After performing an autopsy, the New York City medical examiner's office has ruled actress Natasha Richardson died of an epidural hematoma due to blunt impact to the head.
Spokeswoman Ellen Borakove says the death was ruled an accident.
Richardson, 45, died Wednesday after falling on Monday while taking a beginners ski course in Canada.
The lights will be dimmed on Broadway in New York City on Thursday night in tribute to the fallen star.
Meanwhile, questions have arisen about the actress' care following her fall.
The first ambulance sent to the ski resort where Richardson fell during a ski lesson was turned away, a paramedic told a Canadian newspaper Wednesday.
Yves Coderre, director of operations at the emergency services company that sent the medics to the Mont Tremblant resort in Quebec, told The Globe and Mail newspaper Wednesday that ski patrollers requested an ambulance for Richardson.
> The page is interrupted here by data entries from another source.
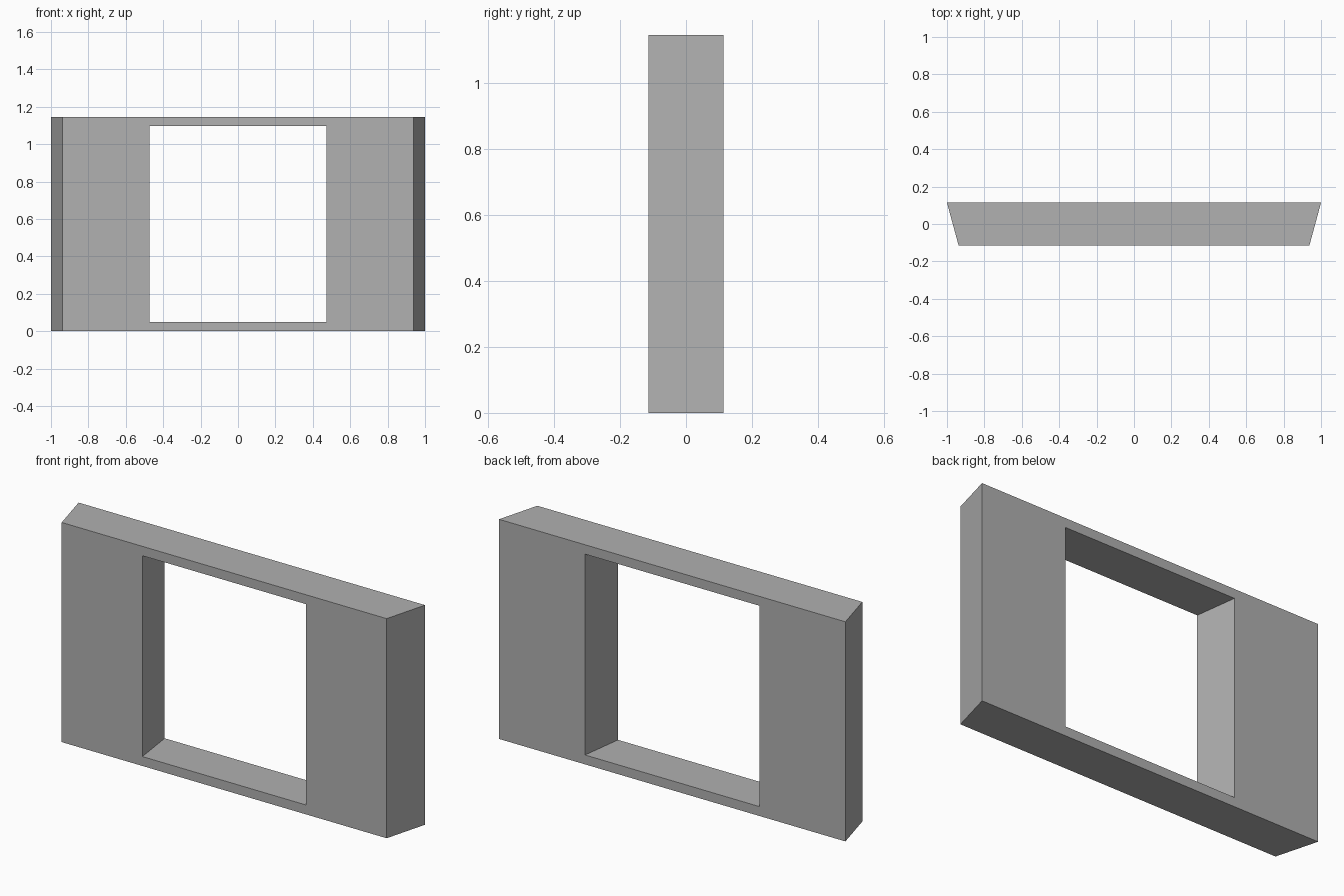
import bpy, bmesh

if "Cube" in bpy.data.objects:
    bpy.data.objects.remove(bpy.data.objects["Cube"])

HALF_DEPTH, HEIGHT, MARGIN = 0.114, 1.146, 0.049


def ring(bm, half_width, y, z0, z1):
    """Rectangular loop of four vertices in the plane y."""
    return [bm.verts.new((sx * half_width, y, z))
            for sx, z in ((-1, z0), (1, z0), (1, z1), (-1, z1))]


# Wall frame: outer sides and opening jambs both widen towards the back
bm = bmesh.new()
z0, z1 = MARGIN, HEIGHT - MARGIN
loops = [
    ring(bm, 0.938, -HALF_DEPTH, 0, HEIGHT),   # front outer
    ring(bm, 1.0, HALF_DEPTH, 0, HEIGHT),      # back outer
    ring(bm, 0.503, HALF_DEPTH, z0, z1),       # back opening
    ring(bm, 0.472, -HALF_DEPTH, z0, z1),      # front opening
]
# Bridge the four loops into a closed ring
for k in range(4):
    a, b = loops[k], loops[(k + 1) % 4]
    for i in range(4):
        j = (i + 1) % 4
        bm.faces.new((a[i], a[j], b[j], b[i]))
bmesh.ops.recalc_face_normals(bm, faces=bm.faces)

mesh = bpy.data.meshes.new("window_wall_frame")
bm.to_mesh(mesh)
bm.free()
frame = bpy.data.objects.new("window_wall_frame", mesh)
bpy.context.collection.objects.link(frame)

# Darker grey finish
grey = bpy.data.materials.new("dark_grey")
grey.diffuse_color = (0.44, 0.44, 0.44, 1)
grey.use_nodes = True
grey.node_tree.nodes["Principled BSDF"].inputs["Base Color"].default_value = grey.diffuse_color
mesh.materials.append(grey)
The paramedics who responded were told they were not needed, said Coderre, whose company, Ambulances Radisson, serves Mont Tremblant, about 80 miles northwest of Montreal.
"They never saw the patient," Coderre told the Globe and Mail. "So they turned around."
Coderre said another ambulance was called later to Richardson's luxury hotel, after her condition had worsened, and she was rushed to a hospital.
It wasn't immediately clear who sent the first ambulance away, or why, but a resort spokeswoman said Tuesday that Richardson initially said that she was fine.
The resort also issued a statement Tuesday that said Richardson didn't appear hurt and was walking around shortly after the incident.
"She did not show any visible sign of injury but the ski patrol followed strict procedures and brought her back to the bottom of the slope and insisted she should see a doctor," the resort said in its statement.
The ski resort said the instructor and a ski patroller accompanied the actress to her hotel, where they again recommended she should be seen by a doctor.
Coderre said victims of head trauma often believe they are fine, a mistake that can cost them their lives.
"When you have a head trauma you can bleed. It can deteriorate in a few hours or a few days," he told the newspaper.
Alan Nierob, publicist for the Richardson family, confirmed her death Wednesday night.
Funeral arrangements will be handled by the Greenwich Village Funeral Home.
The Associated Press contributed to this report.